# Task:
Restate the lines exactly, starting at the line that contains "rows = [[bm.verts.new(p)" and finishing with the final line of the records.

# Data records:
= Beginning of Section =

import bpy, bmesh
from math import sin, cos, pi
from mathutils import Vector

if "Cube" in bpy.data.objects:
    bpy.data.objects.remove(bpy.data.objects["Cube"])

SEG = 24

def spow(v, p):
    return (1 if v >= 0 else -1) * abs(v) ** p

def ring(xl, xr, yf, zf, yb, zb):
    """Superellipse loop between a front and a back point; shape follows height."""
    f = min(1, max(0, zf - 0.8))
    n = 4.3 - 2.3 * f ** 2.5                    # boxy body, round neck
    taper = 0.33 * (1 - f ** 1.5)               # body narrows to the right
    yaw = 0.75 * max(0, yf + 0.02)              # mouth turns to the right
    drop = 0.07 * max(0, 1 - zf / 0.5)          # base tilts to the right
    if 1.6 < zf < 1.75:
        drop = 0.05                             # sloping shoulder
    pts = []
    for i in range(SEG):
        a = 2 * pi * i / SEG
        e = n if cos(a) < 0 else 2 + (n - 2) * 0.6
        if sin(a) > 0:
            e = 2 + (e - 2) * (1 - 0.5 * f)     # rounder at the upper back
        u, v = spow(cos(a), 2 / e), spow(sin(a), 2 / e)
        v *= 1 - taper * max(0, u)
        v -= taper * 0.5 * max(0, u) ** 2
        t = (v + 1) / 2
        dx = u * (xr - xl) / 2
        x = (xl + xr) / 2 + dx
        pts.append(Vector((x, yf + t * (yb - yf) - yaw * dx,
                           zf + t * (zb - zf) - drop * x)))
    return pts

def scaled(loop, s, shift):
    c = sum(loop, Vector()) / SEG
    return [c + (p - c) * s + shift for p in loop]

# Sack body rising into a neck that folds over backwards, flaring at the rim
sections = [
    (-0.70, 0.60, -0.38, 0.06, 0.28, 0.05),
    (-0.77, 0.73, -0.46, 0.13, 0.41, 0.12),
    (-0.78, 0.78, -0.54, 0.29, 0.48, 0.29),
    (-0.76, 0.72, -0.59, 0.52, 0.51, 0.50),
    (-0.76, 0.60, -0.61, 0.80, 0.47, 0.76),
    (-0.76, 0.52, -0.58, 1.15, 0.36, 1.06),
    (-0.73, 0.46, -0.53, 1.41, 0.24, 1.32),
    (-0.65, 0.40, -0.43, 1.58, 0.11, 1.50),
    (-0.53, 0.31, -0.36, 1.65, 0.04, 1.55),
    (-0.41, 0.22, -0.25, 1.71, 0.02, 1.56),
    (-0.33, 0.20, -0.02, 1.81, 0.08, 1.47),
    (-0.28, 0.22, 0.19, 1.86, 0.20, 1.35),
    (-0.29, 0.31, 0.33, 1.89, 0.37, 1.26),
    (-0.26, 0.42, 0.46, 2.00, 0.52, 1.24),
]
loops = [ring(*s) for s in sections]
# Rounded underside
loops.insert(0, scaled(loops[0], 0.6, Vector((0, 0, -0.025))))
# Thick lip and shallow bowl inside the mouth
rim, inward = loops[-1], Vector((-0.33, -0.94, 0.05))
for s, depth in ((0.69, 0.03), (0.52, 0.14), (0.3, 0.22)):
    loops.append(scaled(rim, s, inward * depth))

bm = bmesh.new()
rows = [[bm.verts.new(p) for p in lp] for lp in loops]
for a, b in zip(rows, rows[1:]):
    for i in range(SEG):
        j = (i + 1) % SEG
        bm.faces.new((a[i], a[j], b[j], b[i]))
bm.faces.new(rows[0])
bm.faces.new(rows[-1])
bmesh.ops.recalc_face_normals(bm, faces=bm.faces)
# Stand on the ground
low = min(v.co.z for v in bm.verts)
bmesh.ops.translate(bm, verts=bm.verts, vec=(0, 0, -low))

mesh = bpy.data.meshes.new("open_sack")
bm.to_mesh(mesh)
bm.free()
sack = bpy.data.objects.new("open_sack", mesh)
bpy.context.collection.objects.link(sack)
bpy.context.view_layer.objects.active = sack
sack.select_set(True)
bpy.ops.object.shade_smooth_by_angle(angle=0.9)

= End of Section =

# Task result:
rows = [[bm.verts.new(p) for p in lp] for lp in loops]
for a, b in zip(rows, rows[1:]):
    for i in range(SEG):
        j = (i + 1) % SEG
        bm.faces.new((a[i], a[j], b[j], b[i]))
bm.faces.new(rows[0])
bm.faces.new(rows[-1])
bmesh.ops.recalc_face_normals(bm, faces=bm.faces)
# Stand on the ground
low = min(v.co.z for v in bm.verts)
bmesh.ops.translate(bm, verts=bm.verts, vec=(0, 0, -low))

mesh = bpy.data.meshes.new("open_sack")
bm.to_mesh(mesh)
bm.free()
sack = bpy.data.objects.new("open_sack", mesh)
bpy.context.collection.objects.link(sack)
bpy.context.view_layer.objects.active = sack
sack.select_set(True)
bpy.ops.object.shade_smooth_by_angle(angle=0.9)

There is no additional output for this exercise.